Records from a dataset
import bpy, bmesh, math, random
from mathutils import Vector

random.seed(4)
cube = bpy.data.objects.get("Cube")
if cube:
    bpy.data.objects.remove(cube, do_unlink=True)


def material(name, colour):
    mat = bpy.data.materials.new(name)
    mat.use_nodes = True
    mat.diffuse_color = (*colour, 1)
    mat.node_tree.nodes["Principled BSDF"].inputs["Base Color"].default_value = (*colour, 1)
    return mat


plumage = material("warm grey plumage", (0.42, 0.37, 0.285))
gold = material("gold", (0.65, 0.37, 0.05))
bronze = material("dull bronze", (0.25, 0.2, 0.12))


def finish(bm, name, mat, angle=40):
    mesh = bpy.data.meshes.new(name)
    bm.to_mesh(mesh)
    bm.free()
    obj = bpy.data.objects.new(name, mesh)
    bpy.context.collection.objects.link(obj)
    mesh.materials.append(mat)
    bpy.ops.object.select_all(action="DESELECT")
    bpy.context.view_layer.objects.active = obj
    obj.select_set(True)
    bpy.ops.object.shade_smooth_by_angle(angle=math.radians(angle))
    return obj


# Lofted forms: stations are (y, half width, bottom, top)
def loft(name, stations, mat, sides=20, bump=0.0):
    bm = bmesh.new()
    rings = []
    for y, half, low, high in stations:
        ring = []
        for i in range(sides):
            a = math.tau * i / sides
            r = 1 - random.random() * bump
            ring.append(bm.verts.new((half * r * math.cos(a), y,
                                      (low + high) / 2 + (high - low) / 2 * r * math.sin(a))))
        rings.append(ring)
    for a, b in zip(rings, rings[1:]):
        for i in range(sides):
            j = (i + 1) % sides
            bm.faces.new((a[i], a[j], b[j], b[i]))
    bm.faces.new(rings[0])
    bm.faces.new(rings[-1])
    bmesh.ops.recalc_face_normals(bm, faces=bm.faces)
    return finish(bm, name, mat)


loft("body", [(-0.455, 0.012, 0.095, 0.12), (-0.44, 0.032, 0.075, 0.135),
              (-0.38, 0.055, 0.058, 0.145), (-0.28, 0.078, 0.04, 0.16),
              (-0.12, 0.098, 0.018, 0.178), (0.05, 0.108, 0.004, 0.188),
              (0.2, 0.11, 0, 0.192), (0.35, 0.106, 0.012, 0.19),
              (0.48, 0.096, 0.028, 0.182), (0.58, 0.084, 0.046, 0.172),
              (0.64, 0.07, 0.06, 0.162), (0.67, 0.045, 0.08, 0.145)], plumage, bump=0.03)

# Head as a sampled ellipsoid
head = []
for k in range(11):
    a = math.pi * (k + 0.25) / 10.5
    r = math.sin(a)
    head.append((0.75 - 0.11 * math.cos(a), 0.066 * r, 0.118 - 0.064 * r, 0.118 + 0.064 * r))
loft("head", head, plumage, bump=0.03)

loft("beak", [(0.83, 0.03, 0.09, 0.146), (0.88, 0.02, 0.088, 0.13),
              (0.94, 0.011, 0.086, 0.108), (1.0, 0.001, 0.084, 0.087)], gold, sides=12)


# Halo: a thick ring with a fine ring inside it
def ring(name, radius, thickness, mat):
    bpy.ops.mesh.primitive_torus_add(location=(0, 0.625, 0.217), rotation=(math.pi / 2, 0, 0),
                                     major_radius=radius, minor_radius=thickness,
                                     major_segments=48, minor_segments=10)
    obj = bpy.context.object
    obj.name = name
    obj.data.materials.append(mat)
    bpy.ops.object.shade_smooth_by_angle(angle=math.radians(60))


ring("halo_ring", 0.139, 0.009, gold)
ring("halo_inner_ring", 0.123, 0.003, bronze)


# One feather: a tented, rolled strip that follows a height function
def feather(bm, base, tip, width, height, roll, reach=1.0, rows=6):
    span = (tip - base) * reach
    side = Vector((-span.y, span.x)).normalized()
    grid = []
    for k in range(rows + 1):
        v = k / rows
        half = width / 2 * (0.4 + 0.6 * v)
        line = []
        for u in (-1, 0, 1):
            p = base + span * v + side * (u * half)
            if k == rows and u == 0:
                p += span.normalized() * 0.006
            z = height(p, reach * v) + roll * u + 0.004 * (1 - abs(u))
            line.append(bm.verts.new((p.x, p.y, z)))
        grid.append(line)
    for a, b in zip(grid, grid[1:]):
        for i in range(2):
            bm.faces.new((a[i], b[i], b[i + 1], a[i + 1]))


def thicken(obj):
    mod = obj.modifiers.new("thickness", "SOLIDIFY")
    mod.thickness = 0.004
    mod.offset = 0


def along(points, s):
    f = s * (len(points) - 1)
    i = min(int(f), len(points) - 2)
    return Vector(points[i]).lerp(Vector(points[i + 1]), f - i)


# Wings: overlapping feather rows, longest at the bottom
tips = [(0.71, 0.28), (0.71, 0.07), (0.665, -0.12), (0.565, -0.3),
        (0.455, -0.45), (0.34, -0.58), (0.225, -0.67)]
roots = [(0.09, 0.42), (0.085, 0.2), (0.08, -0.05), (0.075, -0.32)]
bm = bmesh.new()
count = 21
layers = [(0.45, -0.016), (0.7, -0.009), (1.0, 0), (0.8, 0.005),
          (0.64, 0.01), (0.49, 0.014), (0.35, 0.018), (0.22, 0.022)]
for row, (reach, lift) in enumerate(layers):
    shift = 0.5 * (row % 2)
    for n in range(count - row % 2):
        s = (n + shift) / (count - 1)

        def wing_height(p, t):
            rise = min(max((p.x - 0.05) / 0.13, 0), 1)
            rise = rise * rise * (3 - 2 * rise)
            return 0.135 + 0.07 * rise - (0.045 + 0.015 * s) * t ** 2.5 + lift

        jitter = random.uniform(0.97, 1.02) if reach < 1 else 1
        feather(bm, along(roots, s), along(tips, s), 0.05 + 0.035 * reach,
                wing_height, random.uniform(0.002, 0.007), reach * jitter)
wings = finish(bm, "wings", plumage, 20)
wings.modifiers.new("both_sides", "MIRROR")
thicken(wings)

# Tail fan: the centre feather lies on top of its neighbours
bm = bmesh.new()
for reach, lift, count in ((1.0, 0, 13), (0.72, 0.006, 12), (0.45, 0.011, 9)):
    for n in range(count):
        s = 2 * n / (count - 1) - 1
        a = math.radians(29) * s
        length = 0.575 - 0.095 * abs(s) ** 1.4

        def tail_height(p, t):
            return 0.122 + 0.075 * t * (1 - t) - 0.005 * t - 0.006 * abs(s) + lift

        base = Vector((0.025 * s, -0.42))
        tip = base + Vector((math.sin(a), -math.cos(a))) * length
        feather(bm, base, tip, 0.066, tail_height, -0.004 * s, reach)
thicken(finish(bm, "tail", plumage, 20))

Problem to solve:
Reproduce every record above exactly as it is written.

Solved problem:
import bpy, bmesh, math, random
from mathutils import Vector

random.seed(4)
cube = bpy.data.objects.get("Cube")
if cube:
    bpy.data.objects.remove(cube, do_unlink=True)


def material(name, colour):
    mat = bpy.data.materials.new(name)
    mat.use_nodes = True
    mat.diffuse_color = (*colour, 1)
    mat.node_tree.nodes["Principled BSDF"].inputs["Base Color"].default_value = (*colour, 1)
    return mat


plumage = material("warm grey plumage", (0.42, 0.37, 0.285))
gold = material("gold", (0.65, 0.37, 0.05))
bronze = material("dull bronze", (0.25, 0.2, 0.12))


def finish(bm, name, mat, angle=40):
    mesh = bpy.data.meshes.new(name)
    bm.to_mesh(mesh)
    bm.free()
    obj = bpy.data.objects.new(name, mesh)
    bpy.context.collection.objects.link(obj)
    mesh.materials.append(mat)
    bpy.ops.object.select_all(action="DESELECT")
    bpy.context.view_layer.objects.active = obj
    obj.select_set(True)
    bpy.ops.object.shade_smooth_by_angle(angle=math.radians(angle))
    return obj


# Lofted forms: stations are (y, half width, bottom, top)
def loft(name, stations, mat, sides=20, bump=0.0):
    bm = bmesh.new()
    rings = []
    for y, half, low, high in stations:
        ring = []
        for i in range(sides):
            a = math.tau * i / sides
            r = 1 - random.random() * bump
            ring.append(bm.verts.new((half * r * math.cos(a), y,
                                      (low + high) / 2 + (high - low) / 2 * r * math.sin(a))))
        rings.append(ring)
    for a, b in zip(rings, rings[1:]):
        for i in range(sides):
            j = (i + 1) % sides
            bm.faces.new((a[i], a[j], b[j], b[i]))
    bm.faces.new(rings[0])
    bm.faces.new(rings[-1])
    bmesh.ops.recalc_face_normals(bm, faces=bm.faces)
    return finish(bm, name, mat)


loft("body", [(-0.455, 0.012, 0.095, 0.12), (-0.44, 0.032, 0.075, 0.135),
              (-0.38, 0.055, 0.058, 0.145), (-0.28, 0.078, 0.04, 0.16),
              (-0.12, 0.098, 0.018, 0.178), (0.05, 0.108, 0.004, 0.188),
              (0.2, 0.11, 0, 0.192), (0.35, 0.106, 0.012, 0.19),
              (0.48, 0.096, 0.028, 0.182), (0.58, 0.084, 0.046, 0.172),
              (0.64, 0.07, 0.06, 0.162), (0.67, 0.045, 0.08, 0.145)], plumage, bump=0.03)

# Head as a sampled ellipsoid
head = []
for k in range(11):
    a = math.pi * (k + 0.25) / 10.5
    r = math.sin(a)
    head.append((0.75 - 0.11 * math.cos(a), 0.066 * r, 0.118 - 0.064 * r, 0.118 + 0.064 * r))
loft("head", head, plumage, bump=0.03)

loft("beak", [(0.83, 0.03, 0.09, 0.146), (0.88, 0.02, 0.088, 0.13),
              (0.94, 0.011, 0.086, 0.108), (1.0, 0.001, 0.084, 0.087)], gold, sides=12)


# Halo: a thick ring with a fine ring inside it
def ring(name, radius, thickness, mat):
    bpy.ops.mesh.primitive_torus_add(location=(0, 0.625, 0.217), rotation=(math.pi / 2, 0, 0),
                                     major_radius=radius, minor_radius=thickness,
                                     major_segments=48, minor_segments=10)
    obj = bpy.context.object
    obj.name = name
    obj.data.materials.append(mat)
    bpy.ops.object.shade_smooth_by_angle(angle=math.radians(60))


ring("halo_ring", 0.139, 0.009, gold)
ring("halo_inner_ring", 0.123, 0.003, bronze)


# One feather: a tented, rolled strip that follows a height function
def feather(bm, base, tip, width, height, roll, reach=1.0, rows=6):
    span = (tip - base) * reach
    side = Vector((-span.y, span.x)).normalized()
    grid = []
    for k in range(rows + 1):
        v = k / rows
        half = width / 2 * (0.4 + 0.6 * v)
        line = []
        for u in (-1, 0, 1):
            p = base + span * v + side * (u * half)
            if k == rows and u == 0:
                p += span.normalized() * 0.006
            z = height(p, reach * v) + roll * u + 0.004 * (1 - abs(u))
            line.append(bm.verts.new((p.x, p.y, z)))
        grid.append(line)
    for a, b in zip(grid, grid[1:]):
        for i in range(2):
            bm.faces.new((a[i], b[i], b[i + 1], a[i + 1]))


def thicken(obj):
    mod = obj.modifiers.new("thickness", "SOLIDIFY")
    mod.thickness = 0.004
    mod.offset = 0


def along(points, s):
    f = s * (len(points) - 1)
    i = min(int(f), len(points) - 2)
    return Vector(points[i]).lerp(Vector(points[i + 1]), f - i)


# Wings: overlapping feather rows, longest at the bottom
tips = [(0.71, 0.28), (0.71, 0.07), (0.665, -0.12), (0.565, -0.3),
        (0.455, -0.45), (0.34, -0.58), (0.225, -0.67)]
roots = [(0.09, 0.42), (0.085, 0.2), (0.08, -0.05), (0.075, -0.32)]
bm = bmesh.new()
count = 21
layers = [(0.45, -0.016), (0.7, -0.009), (1.0, 0), (0.8, 0.005),
          (0.64, 0.01), (0.49, 0.014), (0.35, 0.018), (0.22, 0.022)]
for row, (reach, lift) in enumerate(layers):
    shift = 0.5 * (row % 2)
    for n in range(count - row % 2):
        s = (n + shift) / (count - 1)

        def wing_height(p, t):
            rise = min(max((p.x - 0.05) / 0.13, 0), 1)
            rise = rise * rise * (3 - 2 * rise)
            return 0.135 + 0.07 * rise - (0.045 + 0.015 * s) * t ** 2.5 + lift

        jitter = random.uniform(0.97, 1.02) if reach < 1 else 1
        feather(bm, along(roots, s), along(tips, s), 0.05 + 0.035 * reach,
                wing_height, random.uniform(0.002, 0.007), reach * jitter)
wings = finish(bm, "wings", plumage, 20)
wings.modifiers.new("both_sides", "MIRROR")
thicken(wings)

# Tail fan: the centre feather lies on top of its neighbours
bm = bmesh.new()
for reach, lift, count in ((1.0, 0, 13), (0.72, 0.006, 12), (0.45, 0.011, 9)):
    for n in range(count):
        s = 2 * n / (count - 1) - 1
        a = math.radians(29) * s
        length = 0.575 - 0.095 * abs(s) ** 1.4

        def tail_height(p, t):
            return 0.122 + 0.075 * t * (1 - t) - 0.005 * t - 0.006 * abs(s) + lift

        base = Vector((0.025 * s, -0.42))
        tip = base + Vector((math.sin(a), -math.cos(a))) * length
        feather(bm, base, tip, 0.066, tail_height, -0.004 * s, reach)
thicken(finish(bm, "tail", plumage, 20))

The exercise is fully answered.